I am ‘doing’ a seminar slot at BETT 2010 on creativity … this is what I said about it some time ago:
Creativity is a commodity that we must develop in all of our young people. Sir Ken Robinson argues that we are educating them into a world in which we have no idea of what skills and techniques they will need to get the best from their lives and become active, healthy participants in developing and supporting the lives of others. Creativity could easily be one of the keys in the lock that opens the door to a world in which people respond to challenges and passions in a way that marks them out as individuals but also as engaged participants in an exciting, developing environment. Jim Rose in his review of primary education in England has commended ICT as the third core subject in this development and has seen it as sitting closely alongside ‘personal development’. Creativity is a fundamental part of personal development. The session will focus on tools and content which support the notion that creativity is in the hands of the user and its power is personal. From traditional ways that work to the ’Cloud’ and on to personal devices, from smart objects to the personal web the session will weave a pathway towards a stance where allowing for the development of creativity is seen as an essential component for the balancing of an education and hence a life.
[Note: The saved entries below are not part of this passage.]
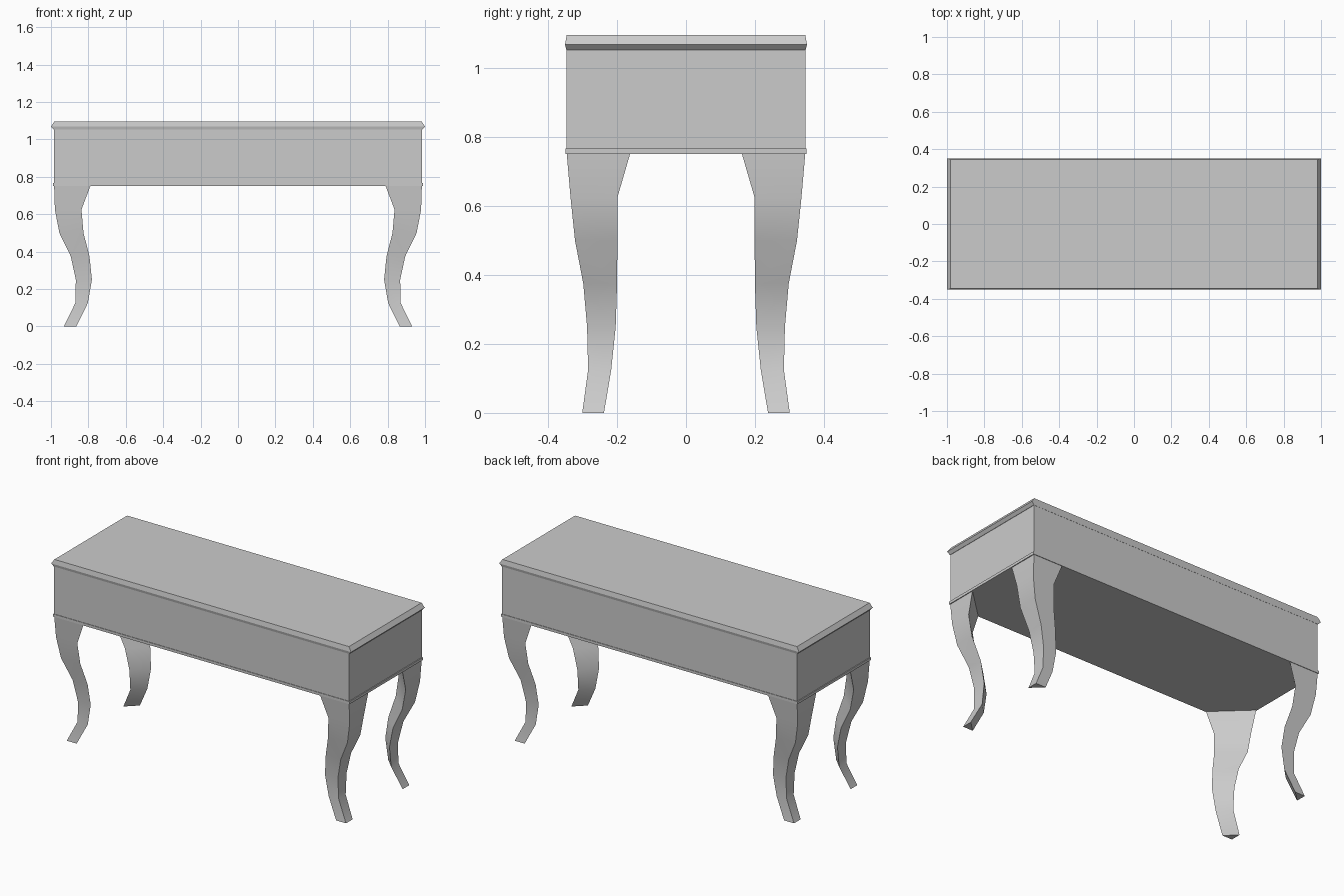
import bpy, bmesh

if "Cube" in bpy.data.objects:
    bpy.data.objects.remove(bpy.data.objects["Cube"])


def loft(name, rings):
    """Closed solid skinned through a list of equal-length point rings."""
    bm = bmesh.new()
    loops = [[bm.verts.new(p) for p in ring] for ring in rings]
    n = len(loops[0])
    for a, b in zip(loops, loops[1:]):
        for i in range(n):
            j = (i + 1) % n
            bm.faces.new((a[i], a[j], b[j], b[i]))
    bm.faces.new(loops[0])
    bm.faces.new(loops[-1])
    bmesh.ops.recalc_face_normals(bm, faces=bm.faces)
    mesh = bpy.data.meshes.new(name)
    bm.to_mesh(mesh)
    bm.free()
    ob = bpy.data.objects.new(name, mesh)
    bpy.context.collection.objects.link(ob)
    return ob


def rect(x, y, z):
    return [(-x, -y, z), (x, -y, z), (x, y, z), (-x, y, z)]


# Apron box, lower trim band and bevelled top slab
loft("apron", [rect(0.983, 0.346, 0.752), rect(0.983, 0.346, 1.055)])
loft("lower_trim", [rect(0.988, 0.349, 0.751), rect(0.988, 0.349, 0.767)])
loft("table_top", [rect(0.985, 0.347, 1.053), rect(1.0, 0.351, 1.069),
                   rect(0.982, 0.346, 1.096)])

# Cabriole leg: triangular section, as (z, outer x, inner x, outer y, inner y)
profile = [
    (0.0, 0.931, 0.865, 0.301, 0.238),
    (0.125, 0.870, 0.803, 0.284, 0.217),
    (0.25, 0.867, 0.781, 0.287, 0.204),
    (0.375, 0.894, 0.794, 0.298, 0.200),
    (0.50, 0.955, 0.826, 0.322, 0.199),
    (0.625, 0.979, 0.837, 0.335, 0.199),
    (0.752, 0.983, 0.789, 0.346, 0.162),
]
for sx, side in ((-1, "left"), (1, "right")):
    for sy, end in ((-1, "front"), (1, "back")):
        leg = loft(f"{end}_{side}_leg", [
            [(sx * ox, sy * oy, z), (sx * ix, sy * oy, z), (sx * ox, sy * iy, z)]
            for z, ox, ix, oy, iy in profile])
        bpy.ops.object.select_all(action='DESELECT')
        leg.select_set(True)
        bpy.context.view_layer.objects.active = leg
        bpy.ops.object.shade_smooth_by_angle(angle=0.6)
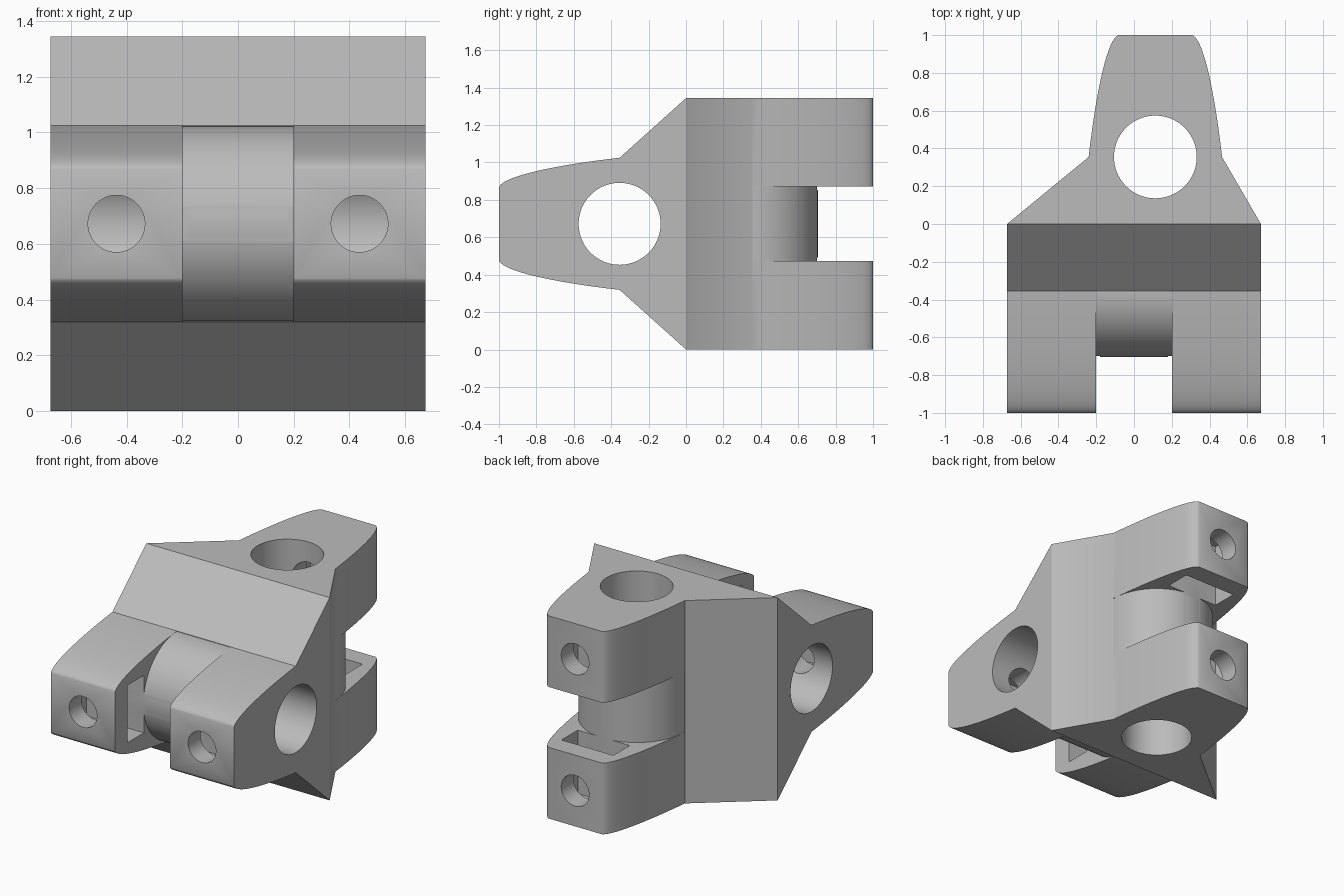
import bpy, bmesh, math
from mathutils import Matrix, Vector

default = bpy.data.objects.get("Cube")
if default:
    bpy.data.objects.remove(default, do_unlink=True)

HALF = 0.672     # half the side of the shared square base
PIVOT = 0.355    # distance of the bore axis from the base
DRUM = 0.353     # drum radius, also half the arm width at the bore
GAP = 0.2        # half the width of the notch
SCREW = (GAP + HALF) / 2

grey = bpy.data.materials.new("plain grey")
grey.use_nodes = True
colour = (0.5, 0.5, 0.5, 1)
grey.diffuse_color = colour
grey.node_tree.nodes["Principled BSDF"].inputs["Base Color"].default_value = colour


def make_object(name, bm, frame):
    bmesh.ops.recalc_face_normals(bm, faces=bm.faces)
    bm.transform(frame)
    mesh = bpy.data.meshes.new(name)
    bm.to_mesh(mesh)
    bm.free()
    mesh.materials.append(grey)
    obj = bpy.data.objects.new(name, mesh)
    bpy.context.collection.objects.link(obj)
    return obj


def box(name, low, high, frame):
    bm = bmesh.new()
    bmesh.ops.create_cube(bm, size=1)
    low, high = Vector(low), Vector(high)
    place = Matrix.Translation((low + high) / 2) @ Matrix.Diagonal((*(high - low), 1))
    bm.transform(place)
    return make_object(name, bm, frame)


def cylinder(name, radius, depth, place, frame, sides=96):
    bm = bmesh.new()
    bmesh.ops.create_cone(bm, cap_ends=True, segments=sides, radius1=radius,
                          radius2=radius, depth=depth, matrix=place)
    return make_object(name, bm, frame)


def combine(target, other, operation):
    mod = target.modifiers.new(operation.lower(), "BOOLEAN")
    mod.operation, mod.solver, mod.object = operation, "EXACT", other
    bpy.context.view_layer.objects.active = target
    bpy.ops.object.modifier_apply(modifier=mod.name)
    bpy.data.objects.remove(other, do_unlink=True)


def flank(t):
    """Curved side of the arm: half width and distance from the base."""
    points = [(DRUM, PIVOT), (0.32, 0.65), (0.26, 0.98), (0.195, 1.0)]
    weights = [(1 - t) ** 3, 3 * t * (1 - t) ** 2, 3 * t * t * (1 - t), t ** 3]
    return [sum(w * p[i] for w, p in zip(weights, points)) for i in (0, 1)]


def clevis(name, offset, frame):
    # Wedge and tapered arm, extruded from one profile
    side = [flank(i / 24) for i in range(25)]
    outline = [(-HALF, 0), (HALF, 0)]
    outline += [(offset + u, v) for u, v in side]
    outline += [(offset - u, v) for u, v in reversed(side)]
    bm = bmesh.new()
    face = bm.faces.new([bm.verts.new((u, v, -HALF)) for u, v in outline])
    extruded = bmesh.ops.extrude_face_region(bm, geom=[face])["geom"]
    bmesh.ops.translate(bm, vec=(0, 0, 2 * HALF),
                        verts=[g for g in extruded if isinstance(g, bmesh.types.BMVert)])
    body = make_object(name, bm, frame)

    # Notch between the two arms, with a drum left inside it
    combine(body, box("notch", (-1, PIVOT, -GAP), (1, 1.2, GAP), frame), "DIFFERENCE")
    axis = Matrix.Translation((offset, PIVOT, 0))
    combine(body, cylinder("drum", DRUM - 0.003, 2 * GAP, axis, frame), "UNION")

    # Bore along the drum
    combine(body, cylinder("bore", 0.219, 2, axis, frame), "DIFFERENCE")

    # Nut slot and screw hole in each arm
    for sign in (-1, 1):
        ends = sorted((sign * (GAP - 0.02), sign * 0.62))
        slot = box("nut_slot", (offset - 0.19, 0.7, ends[0]),
                   (offset + 0.19, 0.87, ends[1]), frame)
        combine(body, slot, "DIFFERENCE")
        place = (Matrix.Translation((offset, 0.8, sign * SCREW))
                 @ Matrix.Rotation(math.pi / 2, 4, "X"))
        combine(body, cylinder("screw_hole", 0.102, 0.8, place, frame, 48), "DIFFERENCE")
    return body


# Front clevis pivots on x, rear clevis pivots on z
lift = Matrix.Translation((0, 0, HALF))
turn = Matrix(((0, 0, 1, 0), (0, -1, 0, 0), (1, 0, 0, 0), (0, 0, 0, 1)))
joint = clevis("cross_joint", 0, lift @ turn)
combine(joint, clevis("rear_clevis", 0.113, lift), "UNION")

bpy.ops.object.select_all(action="DESELECT")
joint.select_set(True)
bpy.context.view_layer.objects.active = joint
bpy.ops.object.shade_smooth_by_angle(angle=math.radians(30))
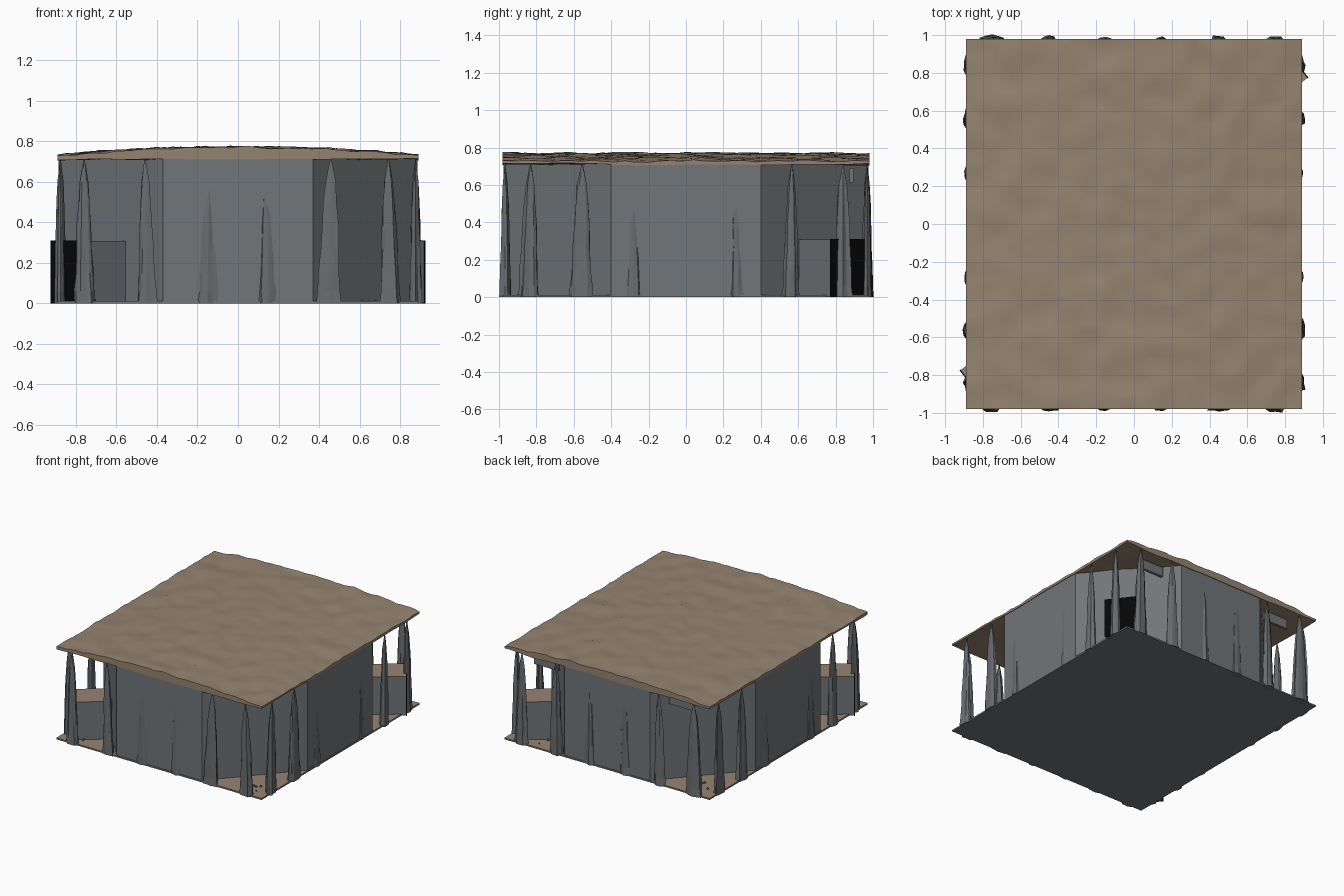
import bpy, bmesh, math, random
from mathutils import Vector, Matrix, noise

random.seed(4)
if "Cube" in bpy.data.objects:
    bpy.data.objects.remove(bpy.data.objects["Cube"], do_unlink=True)


def material(name, rgb):
    m = bpy.data.materials.new(name)
    m.use_nodes = True
    m.diffuse_color = (*rgb, 1)
    node = m.node_tree.nodes["Principled BSDF"]
    node.inputs["Base Color"].default_value = (*rgb, 1)
    node.inputs["Roughness"].default_value = 0.9
    return m


GREY = material("wall_grey", (0.165, 0.18, 0.19))
ROCK = material("rock_grey", (0.145, 0.15, 0.16))
BROWN = material("earth_brown", (0.3, 0.23, 0.165))
BLACK = material("opening_black", (0.002, 0.002, 0.002))

HX, HY = 0.89, 0.98      # half size of the plot
WX, WY = 0.37, 0.40      # half width of the straight walls


def finish(bm, name, *mats):
    bmesh.ops.recalc_face_normals(bm, faces=bm.faces[:])
    mesh = bpy.data.meshes.new(name)
    bm.to_mesh(mesh)
    bm.free()
    for m in mats:
        mesh.materials.append(m)
    ob = bpy.data.objects.new(name, mesh)
    bpy.context.collection.objects.link(ob)
    return ob


def box(name, size, centre, *mats, turn=0.0, top_slot=0):
    bm = bmesh.new()
    bmesh.ops.create_cube(bm, size=1)
    bm.normal_update()
    for f in bm.faces:
        if f.normal.z > 0.9:
            f.material_index = top_slot
    place = Matrix.Translation(centre) @ Matrix.Rotation(turn, 4, 'Z')
    bm.transform(place @ Matrix.Diagonal((*size, 1)))
    return finish(bm, name, *mats)


# Floor slab: earth on top, stone below
box("floor", (2 * HX, 2 * HY, 0.012), (0, 0, 0.006), GREY, BROWN, top_slot=1)

# Eight-sided wall block
bm = bmesh.new()
ix, iy = HX - 0.005, HY - 0.005
ring = [(-WX, -iy), (WX, -iy), (ix, -WY), (ix, WY),
        (WX, iy), (-WX, iy), (-ix, WY), (-ix, -WY)]
base = bm.faces.new([bm.verts.new((x, y, 0.005)) for x, y in ring])
ext = bmesh.ops.extrude_face_region(bm, geom=[base], use_keep_orig=True)
for v in ext["geom"]:
    if isinstance(v, bmesh.types.BMVert):
        v.co.z = 0.716
finish(bm, "walls", GREY)

# Roof: flat underside, gently arched and lumpy top
bm = bmesh.new()
bmesh.ops.create_grid(bm, x_segments=44, y_segments=48, size=1)
for v in bm.verts:
    x, y = v.co.x * HX, v.co.y * HY
    v.co = (x, y, 0.711 + 0.010 * noise.noise(Vector((x * 4, y * 4, 7))))
ext = bmesh.ops.extrude_face_region(bm, geom=bm.faces[:], use_keep_orig=True)
for v in ext["geom"]:
    if isinstance(v, bmesh.types.BMVert):
        x, y = v.co.x, v.co.y
        lump = noise.noise(Vector((x * 8 + y * 2, y * 7, 0)))
        lump += 0.5 * noise.noise(Vector((x * 17, y * 17, 3)))
        arch = 1 - (x / HX) ** 2
        v.co.z = 0.729 + 0.040 * arch + 0.013 * lump
roof = finish(bm, "roof", BROWN)
bpy.context.view_layer.objects.active = roof
roof.select_set(True)
bpy.ops.object.shade_smooth_by_angle(angle=math.radians(40))
roof.select_set(False)


# Rock spires: ridged, flattened, tapering rings along the plot edge
PROFILE = [(0, 1), (0.06, 0.92), (0.15, 0.86), (0.27, 0.74), (0.38, 0.7),
           (0.5, 0.56), (0.6, 0.42), (0.67, 0.2), (0.71, 0.05)]
SIDES = 12


def spire(name, x, y, turn, scale=1.0):
    bm = bmesh.new()
    ridges = [random.uniform(0.75, 1.15) for _ in range(SIDES)]
    width = scale * random.uniform(0.05, 0.066)
    lean = random.uniform(-0.015, 0.015)
    rings = []
    for z, r in PROFILE:
        ring = []
        for i, ridge in enumerate(ridges):
            a = math.tau * i / SIDES
            k = r * ridge * random.uniform(0.9, 1.1)
            ring.append(bm.verts.new((width * k * math.cos(a) + lean * z,
                                      0.03 * k * math.sin(a), z)))
        rings.append(ring)
    for low, high in zip(rings, rings[1:]):
        for i in range(SIDES):
            j = (i + 1) % SIDES
            bm.faces.new((low[i], low[j], high[j], high[i]))
    bm.faces.new(rings[0])
    bm.faces.new(rings[-1])
    bm.transform(Matrix.Translation((x, y, 0)) @ Matrix.Rotation(turn, 4, 'Z'))
    return finish(bm, name, ROCK)


for s in (-1, 1):
    for t in (-0.75, -0.45, -0.15, 0.15, 0.45, 0.75):
        sunk = 0.008 if abs(t) < WX else 0
        spire("spire_end", t, s * (0.968 - sunk), 0)
    for t in (-0.84, -0.56, -0.28, 0.28, 0.56, 0.84):
        sunk = 0.008 if abs(t) < WY else 0
        spire("spire_side", s * (0.876 - sunk), t, math.pi / 2)

# Low entrance tunnels on two opposite diagonal walls, dark at the mouth
OUT = Vector((0.79, 0.614, 0))
MOUTH = Vector((0.85, 0.86, 0.155))
ANGLE = math.atan2(OUT.y, OUT.x)
for s, side in ((-1, "right"), (1, "left")):
    flip = Vector((s, s, 1))
    mid = (MOUTH - OUT * 0.17) * flip
    box(side + "_tunnel", (0.34, 0.22, 0.305), mid, GREY, BROWN,
        turn=ANGLE, top_slot=1)
    box(side + "_tunnel_mouth", (0.006, 0.228, 0.31),
        (MOUTH + OUT * 0.003) * flip, BLACK, turn=ANGLE)
    # Hanging plate under the back of the roof
    box(side + "_back_plate", (0.21, 0.02, 0.075), (s * 0.585, 0.885, 0.65), GREY)

# Pebbles scattered on the open floor corners
bm = bmesh.new()
for sx in (-1, 1):
    for sy in (-1, 1):
        for _ in range(7):
            x, y = random.uniform(0.6, 0.84), random.uniform(0.78, 0.92)
            r = random.uniform(0.006, 0.012)
            bmesh.ops.create_icosphere(bm, subdivisions=1, radius=r,
                                       matrix=Matrix.Translation((sx * x, sy * y, 0.012)))
finish(bm, "pebbles", ROCK)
Remember: There is nothing in a caterpillar that tells you it’s going to be a butterfly. – Buckminster Fuller
Today The Guardian Supplement followed up with this :
The obsession over the last decade with narrow, academic targets and tightly-drawn lesson plans has driven out much of the spontaneity and fun of learning, says Dickinson. “We are squandering children’s creativity and we are almost wasting their childhood with this obsession with skill-based, academic education.”
He argues that modern information and communication technology is opening up a new world of creative opportunities for children. Creative play is no longer just about activity sets and brick trolleys. “We have to give children the opportunity to be creative in their world, not ours. They have opportunities to do things that we never had and we shouldn’t minimise the things they do with modern technology just because we did things differently,” he says.
Creativity is such a powerful motivational tool … let’s not waste it … let’s educate for it!